Morning prep time: 9 minutes, using leftover roast chicken from Costco, frozen pasta from my emergency freezer stash, and leftover mushrooms/peppers. In the morning I made one dish in the mini microwave steamer: the green beans.
Packing: I wrapped the end of the drumstick in decorative aluminum foil to make a clean â€œhandleâ€, and used a little cow-shaped reusable plastic food cup (from Daiso) for the mushrooms/peppers. A reusable silicone baking cup squished into the remaining available space to held the green beans, and I plugged the gap with little tomatoes to keep the lunch stable during transport. Lunch packed in a 470ml Afternoon Tea box without the removable divider, to accommodate the drumstick.

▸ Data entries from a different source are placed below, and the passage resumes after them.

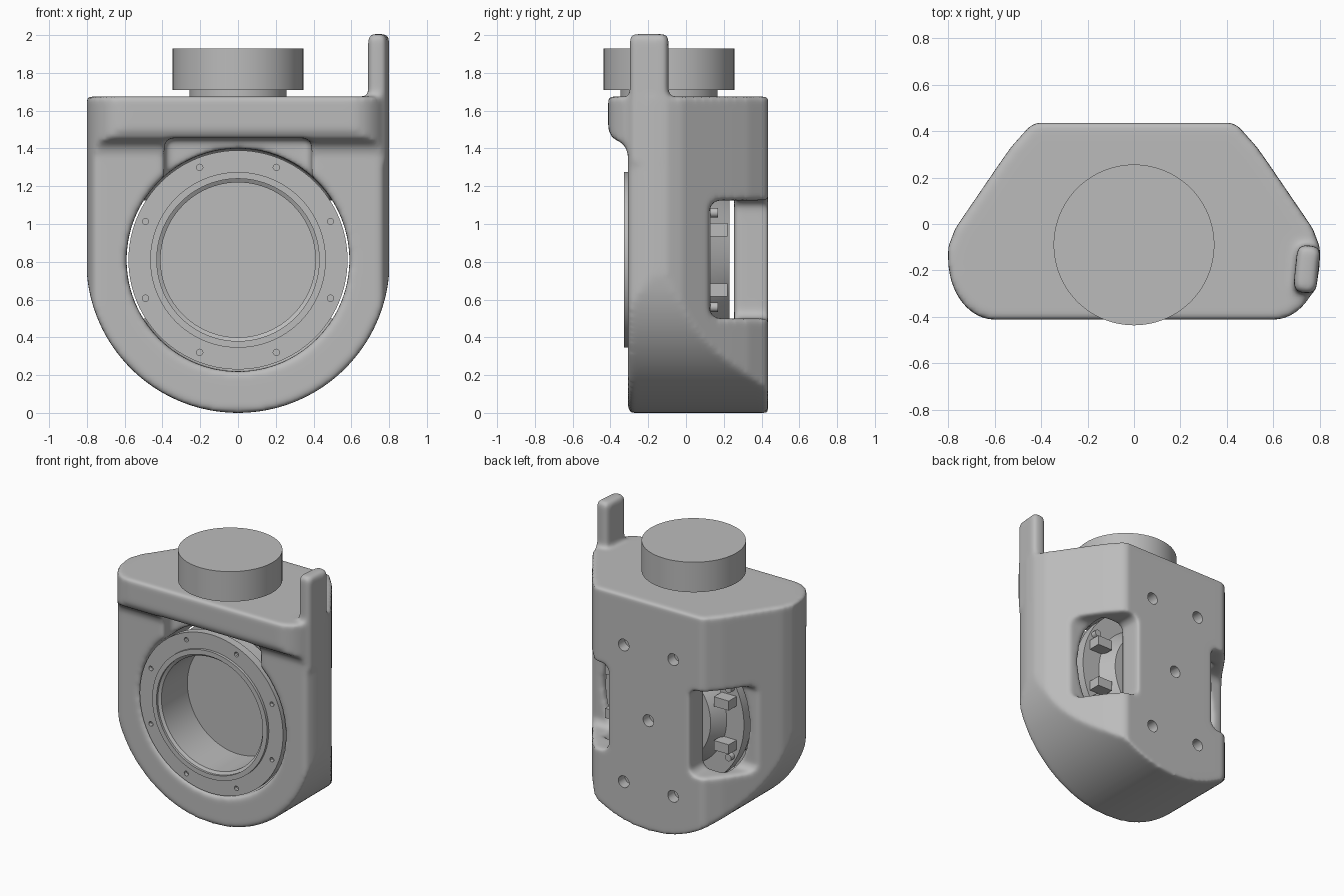
import bpy, bmesh
from math import sin, cos, pi, radians
from mathutils import Matrix, Vector

if "Cube" in bpy.data.objects:
    bpy.data.objects.remove(bpy.data.objects["Cube"], do_unlink=True)

grey = bpy.data.materials.new("plain_grey")
grey.use_nodes = True
COLOUR = (0.5, 0.5, 0.5, 1)
grey.diffuse_color = COLOUR
grey.node_tree.nodes["Principled BSDF"].inputs["Base Color"].default_value = COLOUR

AXIS_Z = 0.81   # height of the round opening's centre


def finish(name, bm):
    bmesh.ops.recalc_face_normals(bm, faces=bm.faces)
    mesh = bpy.data.meshes.new(name)
    bm.to_mesh(mesh)
    bm.free()
    mesh.materials.append(grey)
    ob = bpy.data.objects.new(name, mesh)
    bpy.context.collection.objects.link(ob)
    return ob


def prism(name, pts, place, lo, hi):
    """Extrude a closed outline; place(a, b, t) gives the 3D point."""
    bm = bmesh.new()
    face = bm.faces.new([bm.verts.new(place(a, b, lo)) for a, b in pts])
    ext = bmesh.ops.extrude_face_region(bm, geom=[face])
    move = Vector(place(0, 0, hi)) - Vector(place(0, 0, lo))
    bmesh.ops.translate(bm, vec=move, verts=[g for g in ext["geom"] if isinstance(g, bmesh.types.BMVert)])
    return finish(name, bm)


def rounded_box(name, lo, hi, r, turn=0):
    lo, hi = Vector(lo), Vector(hi)
    bm = bmesh.new()
    bmesh.ops.create_cube(bm, size=1, matrix=Matrix.Diagonal((*(hi - lo), 1)))
    if r:
        bmesh.ops.bevel(bm, geom=bm.edges[:], offset=r, segments=4, profile=0.5, affect='EDGES')
    bmesh.ops.transform(bm, verts=bm.verts,
                        matrix=Matrix.Translation((lo + hi) / 2) @ Matrix.Rotation(turn, 4, 'Z'))
    return finish(name, bm)


def lathe(name, profile, centre, axis, steps=96):
    """Revolve (radius, distance) points about the y or z axis."""
    bm = bmesh.new()
    if axis == 'y':
        pts, ax = [(r, d, 0) for r, d in profile], (0, 1, 0)
    else:
        pts, ax = [(r, 0, d) for r, d in profile], (0, 0, 1)
    vs = [bm.verts.new(p) for p in pts]
    es = [bm.edges.new(pair) for pair in zip(vs, vs[1:])]
    bmesh.ops.spin(bm, geom=vs + es, cent=(0, 0, 0), axis=ax, angle=2 * pi, steps=steps)
    bmesh.ops.remove_doubles(bm, verts=bm.verts, dist=1e-4)
    bmesh.ops.translate(bm, verts=bm.verts, vec=centre)
    return finish(name, bm)


def rod(name, r, lo, hi, x, z, steps=20):
    return lathe(name, [(0, lo), (r, lo), (r, hi), (0, hi)], (x, 0, z), 'y', steps)


def apply(ob, mod):
    with bpy.context.temp_override(object=ob, active_object=ob, selected_objects=[ob]):
        bpy.ops.object.modifier_apply(modifier=mod.name)


def combine(ob, other, operation):
    mod = ob.modifiers.new("combine", 'BOOLEAN')
    mod.operation, mod.object, mod.solver = operation, other, 'EXACT'
    apply(ob, mod)
    bpy.data.objects.remove(other, do_unlink=True)


def smooth(ob, angle=30):
    bpy.ops.object.select_all(action='DESELECT')
    bpy.context.view_layer.objects.active = ob
    ob.select_set(True)
    bpy.ops.object.shade_smooth_by_angle(angle=radians(angle))


# Housing: side, plan and front outlines intersected
side = [(0.435, -0.1), (0.435, 1.675), (-0.412, 1.675), (-0.412, 1.5), (-0.39, 1.455),
        (-0.34, 1.43), (-0.315, 1.4), (-0.307, 1.36), (-0.307, -0.1)]
half = [(0.6 + 0.2 * sin(a), -0.15 - 0.262 * cos(a)) for a in (i * pi / 24 for i in range(13))]
half += [(0.8, -0.1), (0.77, -0.02), (0.586, 0.25), (0.53, 0.33), (0.45, 0.42), (0.42, 0.435)]
plan = half + [(-x, y) for x, y in reversed(half)]
front = [(0.803 * cos(a), 0.803 + 0.803 * sin(a)) for a in (-pi + i * pi / 72 for i in range(73))]
front += [(0.803, 1.9), (-0.803, 1.9)]

housing = prism("housing", side, lambda a, b, t: (t, a, b), -1, 1)
combine(housing, prism("plan_block", plan, lambda a, b, t: (a, b, t), -0.3, 1.8), 'INTERSECT')
combine(housing, prism("front_block", front, lambda a, b, t: (a, t, b), -0.7, 0.7), 'INTERSECT')

# Upright post on the left corner
combine(housing, rounded_box("post", (0.694, -0.297, 1.3), (0.794, -0.092, 2.006), 0.03, radians(-6)), 'UNION')

# Round cavity, slot above it and the two rear side windows
combine(housing, rod("cavity", 0.59, -0.7, 0.255, 0, AXIS_Z, 96), 'DIFFERENCE')
combine(housing, rounded_box("slot", (-0.39, -0.8, 0.9), (0.39, -0.2, 1.455), 0.04), 'DIFFERENCE')
for s in (-1, 1):
    xs = sorted((0.33 * s, 1.2 * s))
    combine(housing, rounded_box("window", (xs[0], 0.125, 0.5), (xs[1], 0.9, 1.125), 0.05), 'DIFFERENCE')

# Soften every edge like a moulded casting
mod = housing.modifiers.new("remesh", 'REMESH')
mod.mode, mod.voxel_size = 'VOXEL', 0.014
apply(housing, mod)
mod = housing.modifiers.new("soften", 'SMOOTH')
mod.factor, mod.iterations = 0.5, 12
apply(housing, mod)

# Stepped screw holes in the back
for x, z in [(0, 0.81), (0.2, 0.31), (-0.2, 0.31), (0.2, 1.31), (-0.2, 1.31)]:
    hole = [(0, 0.2), (0.024, 0.2), (0.024, 0.36), (0.043, 0.36), (0.043, 0.6), (0, 0.6)]
    combine(housing, lathe("hole", hole, (x, 0, z), 'y', 24), 'DIFFERENCE')
if not housing.data.materials:
    housing.data.materials.append(grey)
smooth(housing, 40)

# Round insert: front flange, raised rim, deep bowl and stepped back
insert = lathe("round_insert", [
    (0, 0), (0.41, 0), (0.41, -0.3), (0.43, -0.312), (0.43, -0.328), (0.465, -0.328),
    (0.465, -0.308), (0.58, -0.308), (0.58, -0.25), (0.5, -0.25), (0.5, 0.05), (0.56, 0.05),
    (0.56, 0.13), (0.42, 0.13), (0.36, 0.23), (0, 0.23)], (0, 0, AXIS_Z), 'y')
for i in range(8):
    a = pi / 8 + i * pi / 4
    combine(insert, rod("pin_hole", 0.017, -0.5, -0.28, 0.53 * cos(a), AXIS_Z + 0.53 * sin(a), 12), 'DIFFERENCE')
smooth(insert)

# Lugs and screws on the back of the insert, seen through the windows
for s in (-1, 1):
    for t in (-1, 1):
        xs = sorted((0.38 * s, 0.5 * s))
        z = AXIS_Z + 0.16 * t
        rounded_box("lug", (xs[0], 0.1, z - 0.035), (xs[1], 0.22, z + 0.035), 0)
        smooth(rod("lug_screw", 0.025, 0.1, 0.17, 0.46 * s, AXIS_Z + 0.25 * t))

# Top knob and its neck
knob = lathe("knob", [(0, 1.6), (0.258, 1.6), (0.258, 1.71), (0.346, 1.71), (0.346, 1.93), (0, 1.93)],
             (0, -0.09, 0), 'z')
smooth(knob)
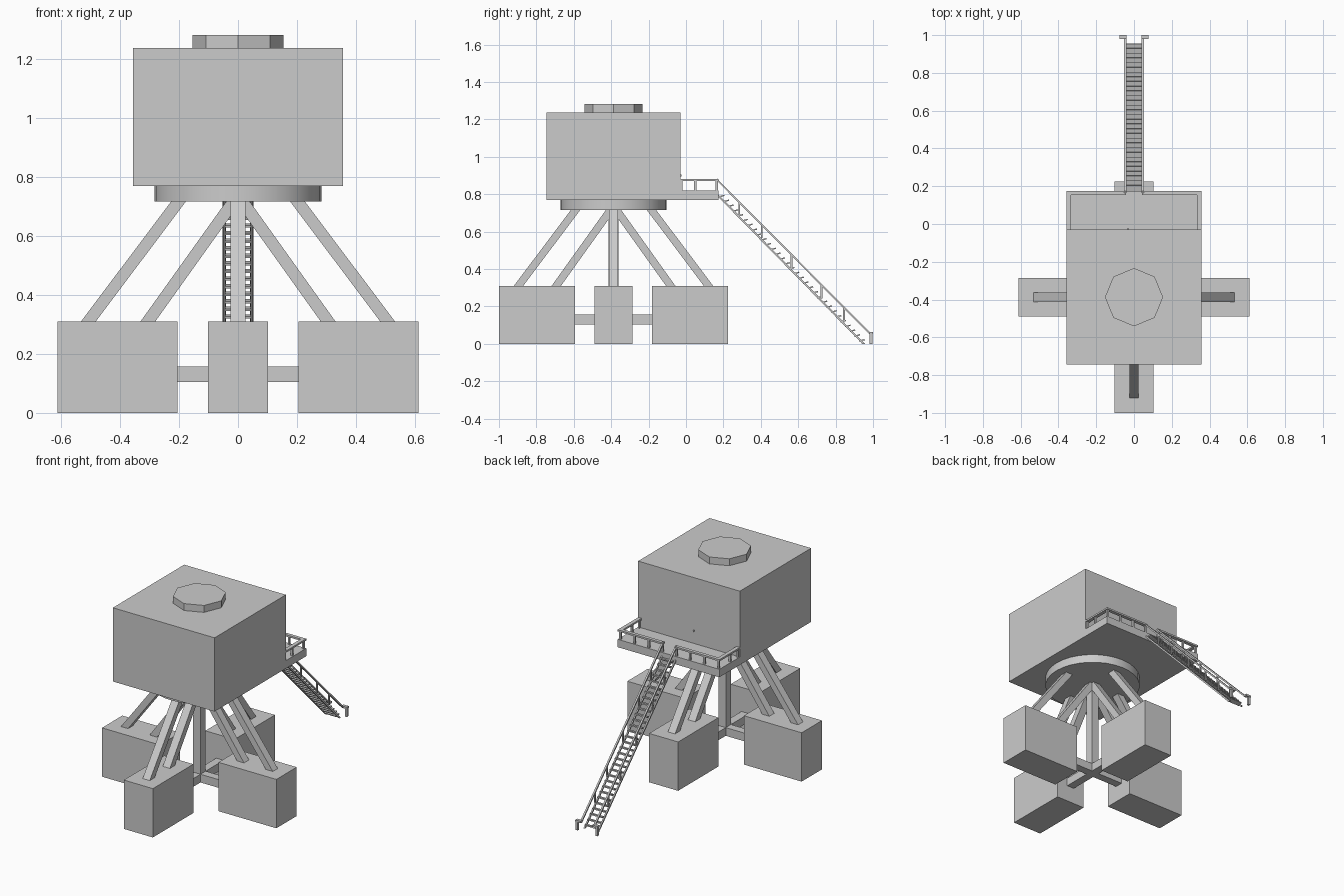
import bpy, bmesh, math
from mathutils import Matrix, Vector

if "Cube" in bpy.data.objects:
    bpy.data.objects.remove(bpy.data.objects["Cube"])

CY = -0.3875  # tower axis


def make(name, bm):
    bmesh.ops.recalc_face_normals(bm, faces=bm.faces)
    me = bpy.data.meshes.new(name)
    bm.to_mesh(me)
    bm.free()
    ob = bpy.data.objects.new(name, me)
    bpy.context.scene.collection.objects.link(ob)
    return ob


def box(bm, x0, x1, y0, y1, z0, z1):
    m = Matrix.Translation(((x0 + x1) / 2, (y0 + y1) / 2, (z0 + z1) / 2))
    m = m @ Matrix.Diagonal((x1 - x0, y1 - y0, z1 - z0, 1))
    bmesh.ops.create_cube(bm, size=1, matrix=m)


def prism(bm, profile, x0, x1, mat=Matrix()):
    """Extrude a (y, z) profile along x."""
    f = bm.faces.new([bm.verts.new(mat @ Vector((x0, y, z))) for y, z in profile])
    r = bmesh.ops.extrude_face_region(bm, geom=[f])
    d = mat.to_3x3() @ Vector((x1 - x0, 0, 0))
    bmesh.ops.translate(bm, vec=d, verts=[v for v in r["geom"] if isinstance(v, bmesh.types.BMVert)])


def solo_box(name, *b):
    bm = bmesh.new()
    box(bm, *b)
    return make(name, bm)


def cylinder(name, r, z0, z1, sides):
    bm = bmesh.new()
    bmesh.ops.create_cone(bm, cap_ends=True, segments=sides, radius1=r, radius2=r, depth=z1 - z0,
                          matrix=Matrix.Translation((0, CY, (z0 + z1) / 2)))
    return make(name, bm)


# Cabin, roof hatch and bearing ring
solo_box("cabin", -0.357, 0.357, -0.745, -0.03, 0.77, 1.238)
cylinder("roof_hatch", 0.154, 1.238, 1.282, 8)
ring = cylinder("bearing_ring", 0.283, 0.717, 0.77, 32)
bpy.context.view_layer.objects.active = ring
ring.select_set(True)
bpy.ops.object.shade_smooth_by_angle()

# Four footings, each with two sloping legs and a tie beam
for i, side in enumerate(("back", "left", "front", "right")):
    mat = Matrix.Translation((0, CY, 0)) @ Matrix.Rotation(i * math.pi / 2, 4, "Z")
    bm = bmesh.new()
    box(bm, -0.102, 0.102, 0.206, 0.612, 0, 0.31)
    bm.transform(mat)
    make(side + "_footing", bm)
    bm = bmesh.new()
    for low, top in ((0.508, 0.202), (0.306, 0.015)):
        prism(bm, [(low - 0.025, 0.31), (low + 0.025, 0.31), (top + 0.025, 0.717), (top - 0.025, 0.717)],
              -0.025, 0.025, mat)
    make(side + "_legs", bm)
    bm = bmesh.new()
    box(bm, -0.026, 0.026, 0.026, 0.206, 0.105, 0.157)
    bm.transform(mat)
    make(side + "_tie_beam", bm)
solo_box("centre_column", -0.026, 0.026, CY - 0.026, CY + 0.026, 0.105, 0.717)

# Balcony with railing
solo_box("balcony_floor", -0.357, 0.357, -0.03, 0.175, 0.77, 0.82)
solo_box("door_knob", -0.037, -0.027, -0.03, -0.024, 0.896, 0.905)
bm = bmesh.new()
for s in (-1, 1):
    box(bm, *sorted((s * 0.333, s * 0.357)), -0.03, 0.175, 0.87, 0.881)
    box(bm, *sorted((s * 0.042, s * 0.333)), 0.153, 0.175, 0.87, 0.881)
    for x, y in ((0.345, -0.025), (0.345, 0.05), (0.345, 0.164), (0.245, 0.164), (0.145, 0.164), (0.05, 0.164)):
        box(bm, s * x - 0.006, s * x + 0.006, y - 0.006, y + 0.006, 0.82, 0.87)
make("balcony_railing", bm)

# Stair treads and stringers
N = 31
bm = bmesh.new()
for i in range(N):
    t = (i + 0.5) / N
    m = Matrix.Translation((0, 0.178 + 0.775 * t, 0.803 - 0.797 * t)) @ Matrix.Rotation(math.radians(15), 4, "X")
    bmesh.ops.create_cube(bm, size=1, matrix=m @ Matrix.Diagonal((0.086, 0.03, 0.007, 1)))
make("stair_treads", bm)
bm = bmesh.new()
for s in (-1, 1):
    prism(bm, [(0.172, 0.80), (0.172, 0.786), (0.943, 0.0), (0.957, 0.0)], s * 0.042, s * 0.051)
make("stair_stringers", bm)


# Handrails, their posts and the end posts
def rail_z(y):
    return 0.88 - (y - 0.17) * 0.82 / 0.815


bm = bmesh.new()
for s in (-1, 1):
    a, b = 0.165, 0.985
    prism(bm, [(a, rail_z(a)), (b, rail_z(b)), (b, rail_z(b) - 0.013), (a, rail_z(a) - 0.013)],
          s * 0.041, s * 0.052)
    for y in (0.285, 0.405, 0.565, 0.725, 0.845):
        box(bm, *sorted((s * 0.042, s * 0.051)), y - 0.005, y + 0.005, rail_z(y) - 0.078, rail_z(y) - 0.008)
    box(bm, *sorted((s * 0.041, s * 0.078)), 0.98, 1.0, 0.052, 0.064)
    box(bm, *sorted((s * 0.062, s * 0.076)), 0.982, 0.998, 0, 0.052)
make("stair_handrails", bm)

Verdict: Too much food, and Bug burned out on the mushrooms and bell peppers that keep reappearing in his lunches. He demolished the chicken, green beans and most of the spaghetti, but left the mushrooms, peppers and tomatoes. If I were to redo this lunch, I could have done a leftover remake with the mushrooms and peppers by putting them into a mini gratin, mini frittata, fried rice, mashed potato or squash. Having at least one big divider in the box would have helped contain leftovers for after-school snacking, though — his leftovers slid all over the inside of the box, making them unappetizing.
- Allergy restrictions in the school lunchroom
- Preventing fruit from browning
- Need for speed: A mommyâ€™s lunch manifesto
- Choosing the right size bento box
- Biggieâ€™s list of top speed tips, tutorials and equipment reviews